No More Water brings together emerging artists Tahir Carl Karmali and Justin Sterling to respond to the Old Stone House’s unique space. Both artists use reclaimed and abstracted vernacular materials––including used cell phone batteries and broken windows––to symbolize local and global policies that contribute to inequality and displacement. The title No More Water also implies our current climate emergency (characterized by increased floods, wildfires, and water contamination) and an urgent call for action.

The artists chose No More Water to reference James Baldwin’s 1963 publication The Fire Next Time, which begins and ends with the line, “God gave Noah the rainbow sign, no more water, the fire next time!”, quoting the spiritual Mary Don’t you Weep and alluding to the Old Testament story of God flooding a corrupt earth. The Fire Next Time is considered a galvanizing text for the American Civil Rights movement in its examination of racial injustice and its call for all people of “consciousness” to “change the history of the world.” Situated at OSH in a reconstructed colonial farmhouse and Revolutionary War battleground, Karmali and Sterling’s work helps confront uncomfortable truths of the past and present while also suggesting possibilities for transformation.

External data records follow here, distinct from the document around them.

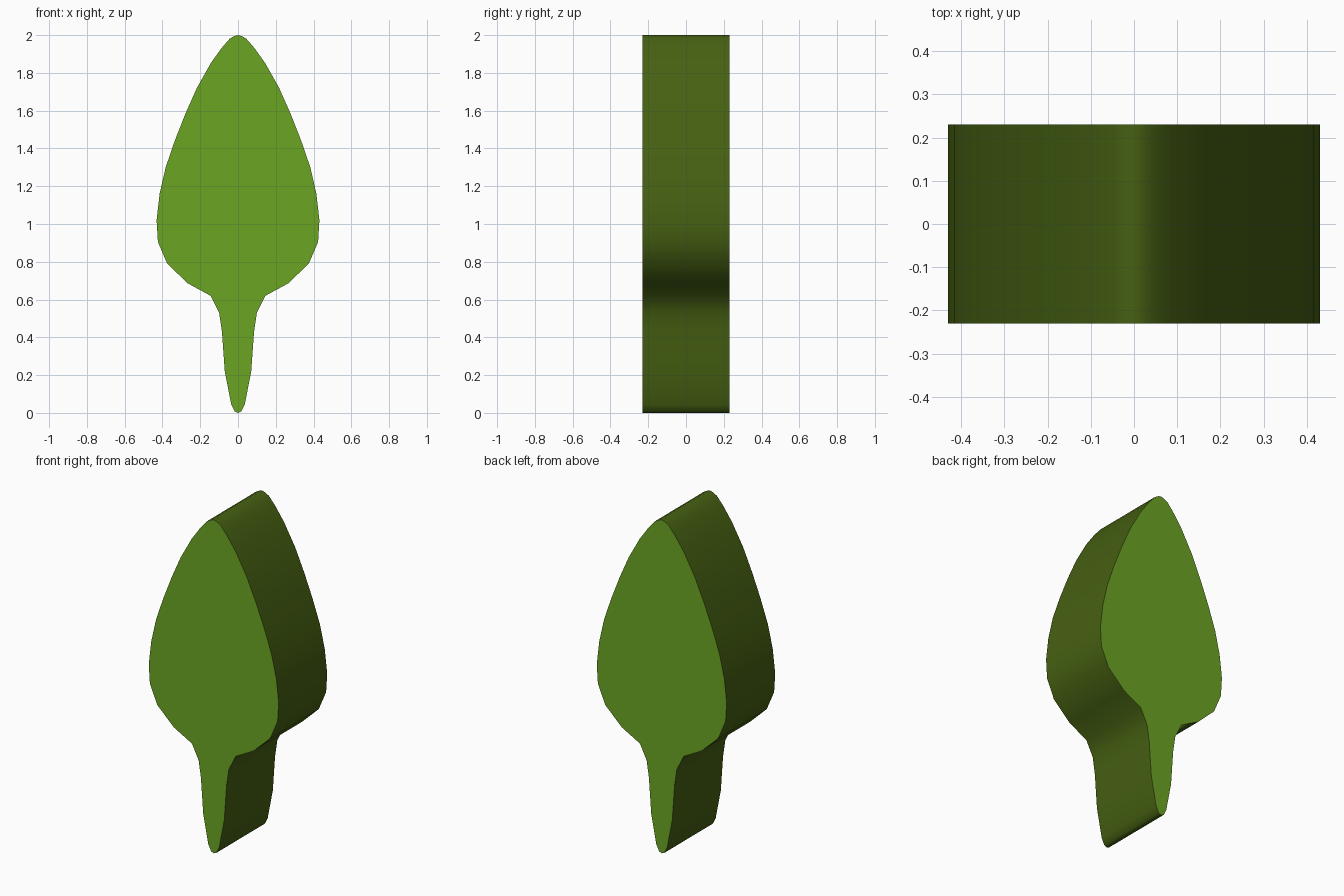
import bpy, bmesh, math

if "Cube" in bpy.data.objects:
    bpy.data.objects.remove(bpy.data.objects["Cube"])

# Right half of the leaf outline (x, z), bottom to top
half = [(0, 0), (0.018, 0.008), (0.036, 0.045), (0.07, 0.22), (0.085, 0.43),
        (0.10, 0.53), (0.145, 0.62), (0.265, 0.685), (0.375, 0.79),
        (0.424, 0.905), (0.431, 1.02), (0.415, 1.16), (0.383, 1.30),
        (0.335, 1.44), (0.28, 1.58), (0.218, 1.72), (0.145, 1.85),
        (0.088, 1.93), (0.045, 1.98), (0.02, 1.995), (0, 2.0)]
outline = half + [(-x, z) for x, z in reversed(half[1:-1])]
DEPTH = 0.46


def material(name, rgb):
    m = bpy.data.materials.new(name)
    m.diffuse_color = (*rgb, 1)
    m.use_nodes = True
    m.node_tree.nodes["Principled BSDF"].inputs["Base Color"].default_value = m.diffuse_color
    return m


# Extruded leaf solid
bm = bmesh.new()
front = bm.faces.new([bm.verts.new((x, -DEPTH / 2, z)) for x, z in outline])
ext = bmesh.ops.extrude_face_region(bm, geom=[front], use_keep_orig=True)
bmesh.ops.translate(bm, vec=(0, DEPTH, 0),
                    verts=[g for g in ext["geom"] if isinstance(g, bmesh.types.BMVert)])
bmesh.ops.recalc_face_normals(bm, faces=bm.faces)

# Light green caps, dark green rim
for f in bm.faces:
    f.material_index = 0 if abs(f.normal.y) > 0.5 else 1

mesh = bpy.data.meshes.new("leaf")
bm.to_mesh(mesh)
bm.free()
mesh.materials.append(material("leaf green", (0.147, 0.376, 0.017)))
mesh.materials.append(material("dark rim green", (0.061, 0.117, 0.006)))

leaf = bpy.data.objects.new("leaf", mesh)
bpy.context.collection.objects.link(leaf)
bpy.context.view_layer.objects.active = leaf
leaf.select_set(True)
bpy.ops.object.shade_smooth_by_angle(angle=math.radians(60))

Both artists explore the potential and limitations of art’s role in addressing injustice. Karmali describes his installations as “deceptively beautiful or attractive, as an art form, allowing the viewer to savor them as primary material before a layer of trauma (of migration, of displacement, of labor) slowly reveals itself.” He presents new and site-specific work from his ongoing STRATA series, which consists of layered raffia dyed with cobalt extracted from cell phone batteries, referencing traditional Congolese kuba cloth and the exploitation of cobalt miners in the Democratic Republic of Congo. Sterling’s sculptures made of broken windows and other urban detritus, by contrast, retain more of their original, sometimes jarring forms, alluding to the controversial policing policy of the same name as well as other forces that contribute to displacement, gentrification, and mass incarceration. Yet they offer myriad “attempts to fix, recycle, or archive” as an alternative to discarding. Both artists metaphorically push back against the destruction of both local communities and our larger environment, while simultaneously placing the viewer in close physical proximity with the impact of this destruction, challenging a “culture of indifference.”

At the August 15 opening at 7pm, Justin Sterling’s opening performance will combine trumpet and movement improvisation to respond to the work on view, also alluding to his roots in New Orleans, an area with a history of natural disasters and rebuilding.

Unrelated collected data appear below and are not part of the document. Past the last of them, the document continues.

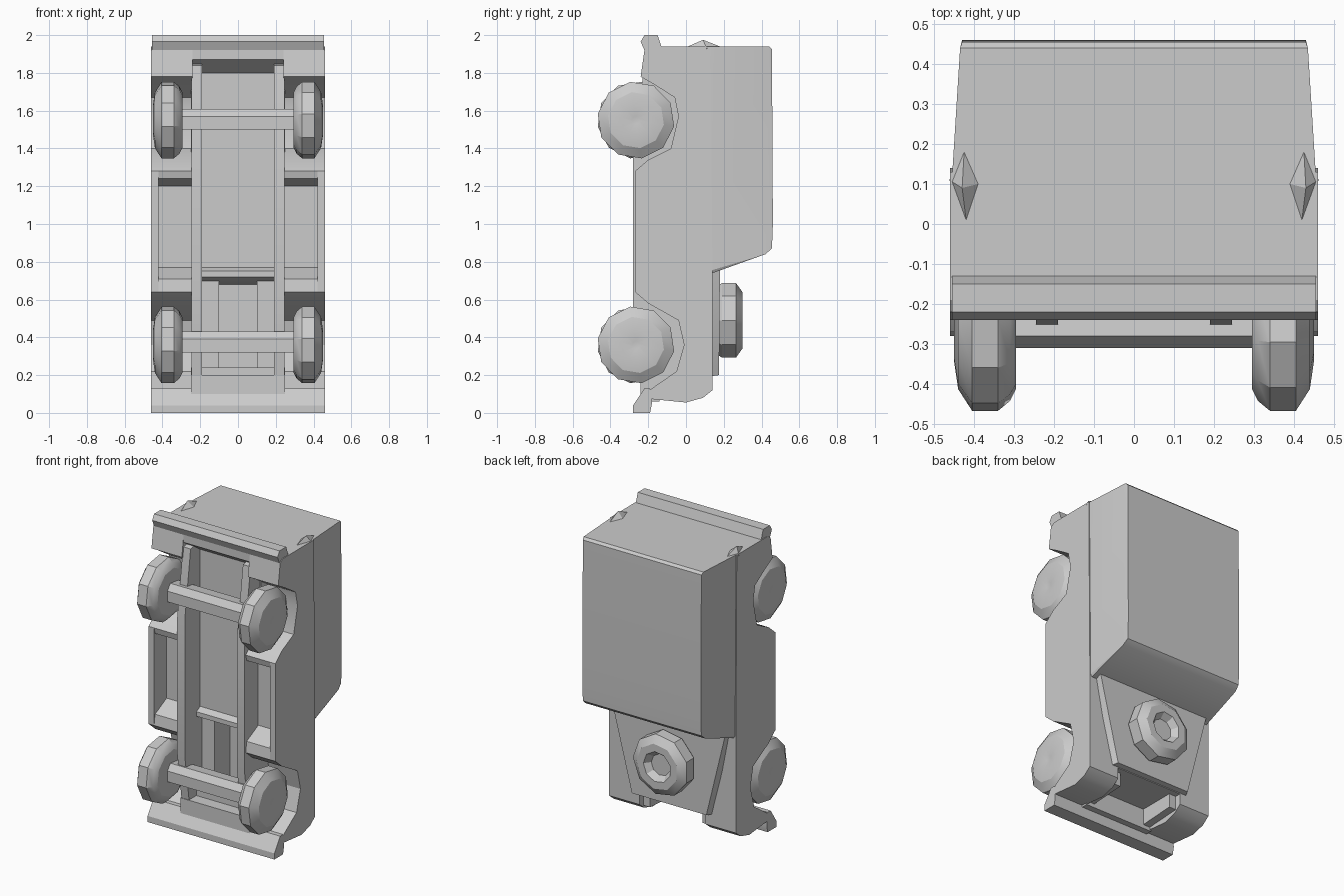
import bpy, bmesh, math
from mathutils import Vector, Matrix

cube = bpy.data.objects.get("Cube")
if cube:
    bpy.data.objects.remove(cube, do_unlink=True)

grey = bpy.data.materials.new("plain_grey")
grey.use_nodes = True
colour = (0.6, 0.6, 0.6, 1)
grey.diffuse_color = colour
grey.node_tree.nodes["Principled BSDF"].inputs["Base Color"].default_value = colour


def finish(name, bm, angle=25):
    bmesh.ops.recalc_face_normals(bm, faces=bm.faces)
    mesh = bpy.data.meshes.new(name)
    bm.to_mesh(mesh)
    bm.free()
    mesh.materials.append(grey)
    ob = bpy.data.objects.new(name, mesh)
    bpy.context.collection.objects.link(ob)
    bpy.ops.object.select_all(action='DESELECT')
    ob.select_set(True)
    bpy.context.view_layer.objects.active = ob
    bpy.ops.object.shade_smooth_by_angle(angle=math.radians(angle))
    return ob


def prism(name, profile, x0, x1):
    """Extrude a (y, z) profile between two x positions."""
    bm = bmesh.new()
    f = bm.faces.new([bm.verts.new((x0, y, z)) for y, z in profile])
    new = bmesh.ops.extrude_face_region(bm, geom=[f])["geom"]
    verts = [v for v in new if isinstance(v, bmesh.types.BMVert)]
    bmesh.ops.translate(bm, verts=verts, vec=(x1 - x0, 0, 0))
    return finish(name, bm)


def box(name, x0, x1, y0, y1, z0, z1):
    return prism(name, [(y0, z0), (y1, z0), (y1, z1), (y0, z1)], x0, x1)


def hull(name, points):
    bm = bmesh.new()
    for p in points:
        bm.verts.new(p)
    bmesh.ops.convex_hull(bm, input=bm.verts[:])
    return finish(name, bm)


def lathe(name, rings, sides, matrix):
    """Turn (offset, radius) rings about local z, closing both ends."""
    bm = bmesh.new()
    loops = []
    for h, r in rings:
        loops.append([bm.verts.new(matrix @ Vector((r * math.cos(a), r * math.sin(a), h)))
                      for a in (math.tau * i / sides for i in range(sides))])
    for a, b in zip(loops, loops[1:]):
        for i in range(sides):
            j = (i + 1) % sides
            bm.faces.new((a[i], a[j], b[j], b[i]))
    bm.faces.new(loops[0])
    bm.faces.new(loops[-1])
    return finish(name, bm)


# Side outlines share the wheel arches and differ along the sill
front_arch = [(-0.25, 0.08), (-0.18, 0.13), (-0.05, 0.22), (-0.01, 0.36),
              (-0.04, 0.49), (-0.2, 0.58), (-0.27, 0.64)]
rear_arch = [(-0.27, 1.28), (-0.2, 1.34), (-0.08, 1.4), (-0.04, 1.57),
             (-0.06, 1.67), (-0.17, 1.74), (-0.24, 1.78), (-0.22, 1.92), (-0.19, 1.94)]
upper_edge = [(0.13, 1.94), (0.14, 0.75), (0.14, 0.12), (0.09, 0.08), (0.0, 0.055)]
pocket = [(-0.26, 0.71), (-0.14, 0.77), (-0.14, 1.2), (-0.26, 1.24)]

for side, s in (("left", 1), ("right", -1)):
    prism(side + "_skirt", front_arch + rear_arch + upper_edge, s * 0.42, s * 0.46)
    prism(side + "_inner_sill", front_arch + pocket + rear_arch + upper_edge, s * 0.24, s * 0.42)
    # Chassis rail
    prism(side + "_rail", [(-0.22, 0.08), (-0.25, 0.3), (-0.28, 0.5), (-0.28, 1.4),
                           (-0.22, 1.84), (0.1, 1.9), (0.1, 0.1)], s * 0.19, s * 0.245)
    box(side + "_engine_bearer", s * 0.1, s * 0.2, -0.1, 0.1, 0.22, 0.7)
    # Small rear corner lamp
    hull(side + "_rear_lamp", [(s * 0.39, 0.1, 1.94), (s * 0.42, 0.01, 1.94),
                               (s * 0.462, 0.11, 1.93), (s * 0.425, 0.18, 1.94),
                               (s * 0.43, 0.09, 1.975), (s * 0.44, 0.1, 1.88)])
    # Wheels
    for end, z in (("front", 0.36), ("rear", 1.55)):
        m = (Matrix.Translation((s * 0.37, -0.265, z))
             @ Matrix.Rotation(s * math.pi / 2, 4, 'Y') @ Matrix.Rotation(0.15, 4, 'Z'))
        lathe(f"{end}_{side}_wheel",
              [(-0.075, 0.15), (-0.06, 0.18), (-0.03, 0.205), (0.035, 0.205),
               (0.07, 0.15), (0.08, 0.08), (0.07, 0.02)], 10, m)

# Centre floor, engine bay roof and rear apron
prism("floor", [(0.06, 0.2), (0.06, 0.68), (-0.12, 0.7), (-0.16, 0.72), (-0.16, 0.75),
                (-0.12, 0.77), (-0.12, 1.8), (-0.22, 1.87), (-0.22, 1.92),
                (-0.19, 1.94), (0.13, 1.94), (0.14, 0.2)], -0.25, 0.25)
box("grille_panel", -0.25, 0.25, -0.16, 0.14, 0.19, 0.24)
box("front_valance", -0.25, 0.25, -0.24, -0.14, 0.06, 0.2)

# Cabin, slightly narrower than the lower body
hull("cabin", [(s * x, y, z) for s in (1, -1) for x, y, z in (
    (0.455, 0.12, 0.75), (0.455, 0.12, 1.94), (0.445, 0.14, 0.74), (0.435, 0.42, 0.84),
    (0.43, 0.455, 0.87), (0.43, 0.46, 1.0), (0.43, 0.455, 1.925), (0.435, 0.44, 1.94))])

# Tapered bonnet with spare wheel
hull("bonnet", [(s * x, y, z) for s in (1, -1) for x, y, z in (
    (0.42, 0.1, 0.8), (0.42, 0.18, 0.8), (0.3, 0.1, 0.19), (0.27, 0.175, 0.2))])
m = Matrix.Translation((0, 0.18, 0.49)) @ Matrix.Rotation(-math.pi / 2, 4, 'X')
lathe("spare_wheel", [(-0.02, 0.18), (0.01, 0.2), (0.085, 0.2), (0.12, 0.15),
                      (0.12, 0.1), (0.08, 0.07)], 9, m)

# Bumpers
prism("front_bumper", [(-0.28, 0.0), (-0.19, 0.0), (-0.18, 0.05), (-0.19, 0.13),
                       (-0.22, 0.13), (-0.28, 0.04)], -0.46, 0.46)
prism("rear_bumper", [(-0.24, 1.965), (-0.22, 2.0), (-0.15, 2.0), (-0.13, 1.94),
                      (-0.17, 1.9), (-0.22, 1.92)], -0.455, 0.455)

# Axles
for end, z in (("front", 0.37), ("rear", 1.55)):
    prism(end + "_axle", [(-0.31, z - 0.05), (-0.31, z + 0.02), (-0.28, z + 0.06),
                          (-0.2, z + 0.05), (-0.2, z - 0.05)], -0.31, 0.31)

Funding for No More Water is made possible, in part, by the Puffin Foundation and the New York City Department of Cultural Affairs.

Jen Kutler operates one of her instruments

Musical Ecologies returns to OSH for a seventh season of music and conversation. The season continues with artist Jen Kutler, who will perform a work using one of her unique interactive electronic media systems.

Jen Kutler is a multidisciplinary artist and performer. She modifies found objects that are cultural signifiers of power, gender, queerness and intimacy to create atypical instruments and sculptures. Her performances feature many of her instruments incorporated with immersive field recordings to explore common and discrepant experiences of familiar social tones in immersive sound and media environments.

Founded in 2012, Musical Ecologies is a monthly symposium on music and sound. Curated and hosted by composer Dan Joseph, each event focuses on a single artist. Each presentation is preceded by an extended conversation between the artist and curator.

Admission is $10, advance tickets are available here.

a green apple on white background with text that reads "Grow!"

Follow the life cycle of an apple seed through four seasons in this lovely, interactive performance for very young children.

Young audiences and the storyteller plant a seed together and help it grow, while learning gentle and charming songs and ASL signs to help tell a story of seasonal growth.

Get your tickets here.